Surprisingly though, for rural hospitals that were financially stable in 2007 and then acquired by a larger system, their risk of closure actually increased two-fold.

Many of the North Carolina hospitals that were sold changed hands after 2007.

“This finding is indeed somewhat puzzling,” said Joanna Jiang, one of the study’s co-authors. It suggests the need for further investigation, she said, perhaps an “in-depth qualitative study on a case-by-case basis to uncover any idiosyncratic issues affecting decision-making at the system level.”

Holmes said this could simply be a weird coincidence, or it could be that even though the second group of hospitals were stable in 2007, perhaps they started to struggle financially a few years after.

“The system newly acquires this hospital that used to be okay, but let's say they started struggling in 2010,” Holmes said. “The system is no longer able to keep them up, and so they end up closing.”

Merger's Effects on Community Are Complicated

Rural hospitals become affiliated with larger systems for all sorts of reasons. A 2020 study from researchers at the Sheps Center found that rural hospitals that merged with larger systems were more likely to be structured as for-profits but not bringing in much money. They were also larger and less able to cover their debt — in other words, struggling financially. Their buildings were older, and they’d stopped providing obstetric care, which can be a significant cost for any hospital.

Once a merger happens, the effects on a rural community are multifaceted.
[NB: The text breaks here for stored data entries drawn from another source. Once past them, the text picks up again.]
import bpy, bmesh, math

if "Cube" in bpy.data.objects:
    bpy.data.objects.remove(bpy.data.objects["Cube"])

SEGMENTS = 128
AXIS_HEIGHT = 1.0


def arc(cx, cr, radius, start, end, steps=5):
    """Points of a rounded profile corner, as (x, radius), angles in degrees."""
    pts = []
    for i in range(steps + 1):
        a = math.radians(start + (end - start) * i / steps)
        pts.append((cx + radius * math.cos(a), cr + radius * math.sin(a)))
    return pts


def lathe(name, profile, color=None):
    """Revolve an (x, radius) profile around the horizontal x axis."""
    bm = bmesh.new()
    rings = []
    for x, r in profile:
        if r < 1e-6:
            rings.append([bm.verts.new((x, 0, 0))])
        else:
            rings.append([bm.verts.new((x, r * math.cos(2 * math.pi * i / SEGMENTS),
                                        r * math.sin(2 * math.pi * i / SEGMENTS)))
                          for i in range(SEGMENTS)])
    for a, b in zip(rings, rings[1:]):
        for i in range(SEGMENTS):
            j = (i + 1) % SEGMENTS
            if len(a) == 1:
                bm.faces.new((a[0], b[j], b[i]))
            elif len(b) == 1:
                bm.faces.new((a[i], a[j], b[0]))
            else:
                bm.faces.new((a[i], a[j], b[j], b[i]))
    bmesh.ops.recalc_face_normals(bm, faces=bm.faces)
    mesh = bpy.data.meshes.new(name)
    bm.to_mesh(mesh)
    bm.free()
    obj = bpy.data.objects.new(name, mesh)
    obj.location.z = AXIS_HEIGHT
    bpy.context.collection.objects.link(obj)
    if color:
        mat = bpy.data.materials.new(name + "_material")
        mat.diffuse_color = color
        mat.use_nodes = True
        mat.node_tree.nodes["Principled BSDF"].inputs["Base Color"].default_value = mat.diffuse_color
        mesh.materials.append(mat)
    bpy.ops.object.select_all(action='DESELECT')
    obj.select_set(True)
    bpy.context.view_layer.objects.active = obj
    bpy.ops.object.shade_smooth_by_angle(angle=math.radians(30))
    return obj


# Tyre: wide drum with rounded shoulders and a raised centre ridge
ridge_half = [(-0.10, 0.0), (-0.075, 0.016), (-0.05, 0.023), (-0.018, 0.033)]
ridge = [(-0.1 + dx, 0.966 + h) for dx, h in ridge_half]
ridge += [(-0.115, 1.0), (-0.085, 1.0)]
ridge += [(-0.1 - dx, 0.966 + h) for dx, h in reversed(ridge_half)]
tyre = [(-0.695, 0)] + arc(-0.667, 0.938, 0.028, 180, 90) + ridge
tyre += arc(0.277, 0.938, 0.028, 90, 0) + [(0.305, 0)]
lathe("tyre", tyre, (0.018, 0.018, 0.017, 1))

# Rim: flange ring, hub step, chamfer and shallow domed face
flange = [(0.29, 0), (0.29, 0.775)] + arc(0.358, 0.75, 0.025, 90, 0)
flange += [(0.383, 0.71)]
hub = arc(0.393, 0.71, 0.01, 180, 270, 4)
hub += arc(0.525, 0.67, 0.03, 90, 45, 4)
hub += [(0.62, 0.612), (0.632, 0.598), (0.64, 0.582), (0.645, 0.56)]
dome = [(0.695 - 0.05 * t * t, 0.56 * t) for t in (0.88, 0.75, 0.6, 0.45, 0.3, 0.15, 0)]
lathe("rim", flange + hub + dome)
Another study in JAMA (conducted by some of the same authors as the affiliation study) found that for rural communities, mergers can improve the quality of care.

They found that the risk of death following a handful of different procedures decreased over their study time frame among both affiliated and independent rural hospitals. However, the decrease was more significant at the affiliated hospitals, perhaps because of better access to resources and updated technology.

But in another study, those same authors found that rural hospitals which underwent mergers were more likely to eliminate obstetric and surgical services than hospitals that remained independent. They also found that independent hospitals increased their substance use disorder and mental health care services, while those services at affiliated hospitals either decreased or stayed the same.

“Mergers may provide funds, resources, and strategic direction for hospitals to realign their services to achieve financial solvency,” the study authors wrote, “But reduction of service lines within the acquiring hospital or health system might not be consistent with the health needs of the community.”

The Financial Model Matters

Whether a hospital is for-profit or non-profit can also play into this dynamic. The original JAMA study found that rural hospitals affiliated with a for-profit system were four times more likely to close than those affiliated with a non-profit system.

While that particular finding is new, the feeling that for-profit systems might pose a greater threat to rural hospitals than non-profit systems has been bubbling in western North Carolina since health care giant HCA acquired non-profit Mission Health in 2019.

Part of that deal includes a requirement that HCA cannot close any facilities for a decade, but many community members in the Appalachian region of the state fear what the landscape might look like once the provision expires.

“With the COVID pandemic and the coming recession, we have a lot of reasons to worry about the survival of rural hospitals,” Jiang said. “System affiliation can bring certain advantages to rural hospitals that struggle with low volumes, workforce shortage, and lack of access to financial resources.”

But, she said, that strategy shouldn’t be treated as a “panacea.”

“The entire health care sector has been moving toward consolation at all levels and in both vertical and horizontal directions over the last 10 years as a result of policy intervention. This creates a dilemma of how to balance the need for local and individual decision-making,” she said.

“Is system affiliation the most appropriate form of inter-organizational arrangement? Or should we also explore other types of arrangement?”

This article first appeared on North Carolina Health News and is republished here under a Creative Commons license.